When he was in high school, Daniel Pette was fascinated by stars. When his earth science teacher told him that massive stars die out faster than smaller ones, Pette diagrammed a theory to figure out why this was. When he discovered that his findings were correct, Pette became determined to pursue a career in astrophysics. Now in his second year of graduate school as an aerospace engineering student, Pette studies space weather and trade space.
"I realized I wanted to do something more hands on and more applied," Pette said. "So I moved toward engineering."
Also a teaching assistant for Principles of Climate, Pette has a passion for teaching others and believes that math and science can be learned by everyone.
"I like to show people that math and physics aren’t just some abstract things for nerdy people," Pette said. "Everybody is capable of learning it, and it has a strong impact on all of our lives."
As part of CU-Boulder’s Our Space. Our Future. month of events, student-led Space Pod presentations shed light on innovation in aerospace and technology research on campus. In an effort to educate and inspire the public, these displays help facilitate an understanding of the issues the world faces and possible solutions through innovation.
"Through these Space Pods, we can educate the public not only about space research but also how it impacts their lives," said Pette.
Pette’s project focuses on asteroid mining and the implications it has for the future. With his co-leader, Kevin Dimond, Pette built a magnetic separator using lasers and 3D printing, which helps demonstrate the concept of asteroid mining.

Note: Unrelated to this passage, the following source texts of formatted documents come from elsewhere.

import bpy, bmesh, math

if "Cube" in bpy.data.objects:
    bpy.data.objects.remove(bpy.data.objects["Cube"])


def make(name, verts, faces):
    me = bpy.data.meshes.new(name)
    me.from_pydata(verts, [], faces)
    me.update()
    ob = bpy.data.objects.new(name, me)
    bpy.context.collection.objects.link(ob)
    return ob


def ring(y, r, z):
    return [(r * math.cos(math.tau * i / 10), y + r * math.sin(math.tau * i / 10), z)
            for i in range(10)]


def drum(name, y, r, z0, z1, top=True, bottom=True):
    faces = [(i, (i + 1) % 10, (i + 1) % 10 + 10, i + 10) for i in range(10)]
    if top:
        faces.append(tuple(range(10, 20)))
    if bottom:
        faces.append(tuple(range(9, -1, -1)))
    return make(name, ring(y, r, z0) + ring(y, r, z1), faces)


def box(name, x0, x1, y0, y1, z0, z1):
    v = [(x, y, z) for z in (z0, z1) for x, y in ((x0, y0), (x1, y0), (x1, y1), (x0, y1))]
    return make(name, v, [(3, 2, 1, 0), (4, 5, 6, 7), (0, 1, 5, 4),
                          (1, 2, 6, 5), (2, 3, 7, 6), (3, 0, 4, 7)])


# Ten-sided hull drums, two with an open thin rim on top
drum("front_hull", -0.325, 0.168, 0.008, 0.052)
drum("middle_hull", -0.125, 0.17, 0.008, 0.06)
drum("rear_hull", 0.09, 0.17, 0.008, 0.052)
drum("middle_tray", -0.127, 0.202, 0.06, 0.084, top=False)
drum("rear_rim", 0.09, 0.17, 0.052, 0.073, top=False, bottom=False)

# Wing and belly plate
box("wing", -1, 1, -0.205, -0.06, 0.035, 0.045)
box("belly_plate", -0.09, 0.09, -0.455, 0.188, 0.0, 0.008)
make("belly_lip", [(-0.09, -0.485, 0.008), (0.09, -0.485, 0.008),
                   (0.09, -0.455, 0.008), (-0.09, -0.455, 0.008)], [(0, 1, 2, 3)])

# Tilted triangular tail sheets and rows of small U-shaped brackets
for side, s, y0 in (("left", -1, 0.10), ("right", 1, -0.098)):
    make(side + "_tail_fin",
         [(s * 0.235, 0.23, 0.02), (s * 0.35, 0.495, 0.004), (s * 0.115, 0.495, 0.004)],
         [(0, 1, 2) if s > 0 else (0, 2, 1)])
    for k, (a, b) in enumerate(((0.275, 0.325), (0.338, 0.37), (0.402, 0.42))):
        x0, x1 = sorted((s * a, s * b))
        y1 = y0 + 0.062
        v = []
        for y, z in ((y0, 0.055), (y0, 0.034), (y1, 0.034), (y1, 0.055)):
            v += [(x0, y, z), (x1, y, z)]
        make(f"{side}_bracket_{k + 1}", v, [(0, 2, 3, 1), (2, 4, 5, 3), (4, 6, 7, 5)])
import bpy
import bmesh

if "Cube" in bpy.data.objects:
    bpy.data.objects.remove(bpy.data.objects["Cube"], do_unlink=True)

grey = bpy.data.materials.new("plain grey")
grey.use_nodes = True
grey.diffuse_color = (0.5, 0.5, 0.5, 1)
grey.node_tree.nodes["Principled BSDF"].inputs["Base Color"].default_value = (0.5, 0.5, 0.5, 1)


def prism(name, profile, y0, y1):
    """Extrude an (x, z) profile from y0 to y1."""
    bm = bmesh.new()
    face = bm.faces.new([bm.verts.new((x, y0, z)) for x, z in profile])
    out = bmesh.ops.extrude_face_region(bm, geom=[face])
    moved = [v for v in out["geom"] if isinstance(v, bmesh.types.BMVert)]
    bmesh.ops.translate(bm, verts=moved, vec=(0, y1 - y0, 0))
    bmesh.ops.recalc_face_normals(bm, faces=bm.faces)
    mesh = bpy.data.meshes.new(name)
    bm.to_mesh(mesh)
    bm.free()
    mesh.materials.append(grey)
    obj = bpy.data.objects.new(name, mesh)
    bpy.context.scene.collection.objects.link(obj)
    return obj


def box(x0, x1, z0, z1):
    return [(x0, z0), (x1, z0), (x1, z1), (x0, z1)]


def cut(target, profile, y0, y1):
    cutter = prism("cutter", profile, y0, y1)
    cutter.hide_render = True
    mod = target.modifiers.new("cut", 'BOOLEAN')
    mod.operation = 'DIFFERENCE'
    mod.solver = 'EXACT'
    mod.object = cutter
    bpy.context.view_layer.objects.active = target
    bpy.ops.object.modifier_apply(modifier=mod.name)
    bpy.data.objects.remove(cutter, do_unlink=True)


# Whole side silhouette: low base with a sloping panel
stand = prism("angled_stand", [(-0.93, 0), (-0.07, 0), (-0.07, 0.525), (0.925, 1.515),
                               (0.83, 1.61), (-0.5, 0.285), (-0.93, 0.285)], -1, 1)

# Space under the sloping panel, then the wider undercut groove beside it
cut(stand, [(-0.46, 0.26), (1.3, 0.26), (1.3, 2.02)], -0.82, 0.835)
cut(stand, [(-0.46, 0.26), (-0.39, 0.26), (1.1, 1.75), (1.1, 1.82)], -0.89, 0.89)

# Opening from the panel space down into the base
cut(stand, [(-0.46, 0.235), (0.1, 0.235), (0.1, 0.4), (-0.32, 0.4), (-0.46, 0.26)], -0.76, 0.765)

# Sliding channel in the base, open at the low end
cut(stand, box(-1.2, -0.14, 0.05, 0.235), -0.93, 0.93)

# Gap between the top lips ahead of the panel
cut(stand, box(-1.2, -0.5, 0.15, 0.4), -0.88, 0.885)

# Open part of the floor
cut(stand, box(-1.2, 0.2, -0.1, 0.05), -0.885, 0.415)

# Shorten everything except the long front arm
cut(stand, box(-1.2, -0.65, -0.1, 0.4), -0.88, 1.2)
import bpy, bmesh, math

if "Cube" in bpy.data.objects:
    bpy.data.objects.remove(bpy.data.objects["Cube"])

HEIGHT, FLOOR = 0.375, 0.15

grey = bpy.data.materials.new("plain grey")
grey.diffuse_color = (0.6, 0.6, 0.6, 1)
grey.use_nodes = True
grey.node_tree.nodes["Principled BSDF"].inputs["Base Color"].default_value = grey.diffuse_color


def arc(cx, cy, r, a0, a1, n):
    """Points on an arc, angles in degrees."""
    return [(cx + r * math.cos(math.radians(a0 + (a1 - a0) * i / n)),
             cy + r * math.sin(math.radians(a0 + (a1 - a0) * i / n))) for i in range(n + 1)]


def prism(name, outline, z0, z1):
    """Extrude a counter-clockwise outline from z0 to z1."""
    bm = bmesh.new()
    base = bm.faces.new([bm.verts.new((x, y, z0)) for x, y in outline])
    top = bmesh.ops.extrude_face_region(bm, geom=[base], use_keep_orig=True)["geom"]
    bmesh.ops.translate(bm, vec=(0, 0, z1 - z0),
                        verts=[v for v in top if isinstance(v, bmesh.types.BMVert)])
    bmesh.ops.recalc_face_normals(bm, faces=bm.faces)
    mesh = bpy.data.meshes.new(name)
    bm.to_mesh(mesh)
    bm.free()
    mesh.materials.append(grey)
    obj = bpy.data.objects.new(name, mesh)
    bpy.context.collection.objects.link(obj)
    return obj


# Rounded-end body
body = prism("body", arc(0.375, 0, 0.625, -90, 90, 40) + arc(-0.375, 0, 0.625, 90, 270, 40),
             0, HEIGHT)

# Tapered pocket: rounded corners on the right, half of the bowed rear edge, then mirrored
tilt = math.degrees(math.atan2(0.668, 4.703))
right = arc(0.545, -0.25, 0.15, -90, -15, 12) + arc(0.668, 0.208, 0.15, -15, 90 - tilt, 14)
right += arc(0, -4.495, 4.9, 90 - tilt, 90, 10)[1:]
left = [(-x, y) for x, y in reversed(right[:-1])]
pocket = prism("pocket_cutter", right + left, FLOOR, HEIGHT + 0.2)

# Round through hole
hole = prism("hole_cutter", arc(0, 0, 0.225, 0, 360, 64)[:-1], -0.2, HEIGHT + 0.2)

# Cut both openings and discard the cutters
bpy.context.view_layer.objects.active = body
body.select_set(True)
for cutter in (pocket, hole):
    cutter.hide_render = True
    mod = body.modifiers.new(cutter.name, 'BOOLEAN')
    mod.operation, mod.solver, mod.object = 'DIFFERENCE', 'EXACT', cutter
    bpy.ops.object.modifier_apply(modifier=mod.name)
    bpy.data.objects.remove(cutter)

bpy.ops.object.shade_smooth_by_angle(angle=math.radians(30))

"A lot of people have misconceptions on the space industry and where we are at with current technology and where we can be in the near future," Pette said. "People can gain insight with where we are now technologically."
Pette came to Boulder from Lynbrook, New York for the research opportunities at CU-Boulder. He demonstrates the entire process of asteroid mining, including why it is important for Earth’s environment, the science behind identifying asteroids and the physics used to reach asteroids. Pette’s presentations are on Mondays, Wednesdays and Fridays at 1 p.m. in the Norlin Library Commons.
"We don't just give a superficial explanation of asteroid mining, we go through the entire process," Pette said. "We have this chronological poster design where if someone wants to come and learn, they can learn a lot and gain an appreciation for how much goes into some outer space endeavors."
Justin Chin is another graduate student whose Space Pod project illustrates the possibilities that wearable technology has for the future. Also from New York, Chin came to CU-Boulder for its architectural engineering program. His project focuses on how to optimize personal comfort through clothing that can adapt to heat or cool one’s body temperature automatically.
"The whole idea is that everyone has different preferences, and having one room temperature can never satisfy everyone in a space," Chin said.
Chin’s project in wearable technology seeks to provide an alternative to the current NASA space suit heating and cooling system, which is not automated and can be distracting for astronauts as they have to control the system themselves.
"The conventional spacesuits rely on water that fills a tube circulating around the body and you can cool down the body by increasing the flow of the water," Chin said. "This is done manually and would be more efficient if it were controlled automatically."
Chin wants wearable technology to be more natural and studies ways that everyday people can use the technology in the future. As research in wearable technology advances, Chin hopes there will be less reliance on energy consumption from heat and air conditioning.
Instead of pushing an on and off button, Chin has designed his project to respond to rubbing and fanning movements of the clothing and to recognize a person’s temperature preference from these movement patterns.
"It’s making a platform to gather the information on my preferences," Chin said. "A machine can then learn my preferences and can react by heating or cooling automatically."
Chin’s project is on display near the west entrance of the Engineering Center and presentations will take place through Oct. 17 in the Eaton Conference Room within the Engineering Center.
These projects are part of the universitywide Grand Challenge, which focuses on encouraging discussion and research around problems that face the world, such as a changing environment, increasing populations and limited resources.
For Pette, mining asteroids is a way to decrease the amount of resources taken from Earth.
"Instead of mining the Earth, we can instead mine asteroids since they’re so metal rich," Pette said. "Platinum is expensive and rare; the amount on an asteroid is huge compared to what is found on Earth."
Pette believes everyone can contribute to innovation in researching solutions to the problems the world faces. He hopes that the Space Pods help people to look past "fancy research" and recognize that these technologies are the future.
"This is what we’ll be seeing decades from now," Pette said. "All these space pods have implications on research and on the public’s individual lives."
For decades, CU-Boulder has been a leader in the earth and space sciences and strives to maintain its leadership in the coming decades. The universitywide Grand Challenge seeks to build on the strengths of the university’s innovative research in aerospace and technology in order to provide solutions to serious issues. Space Month celebrations will continue through Oct. 17.
By Sianna Elmanouzi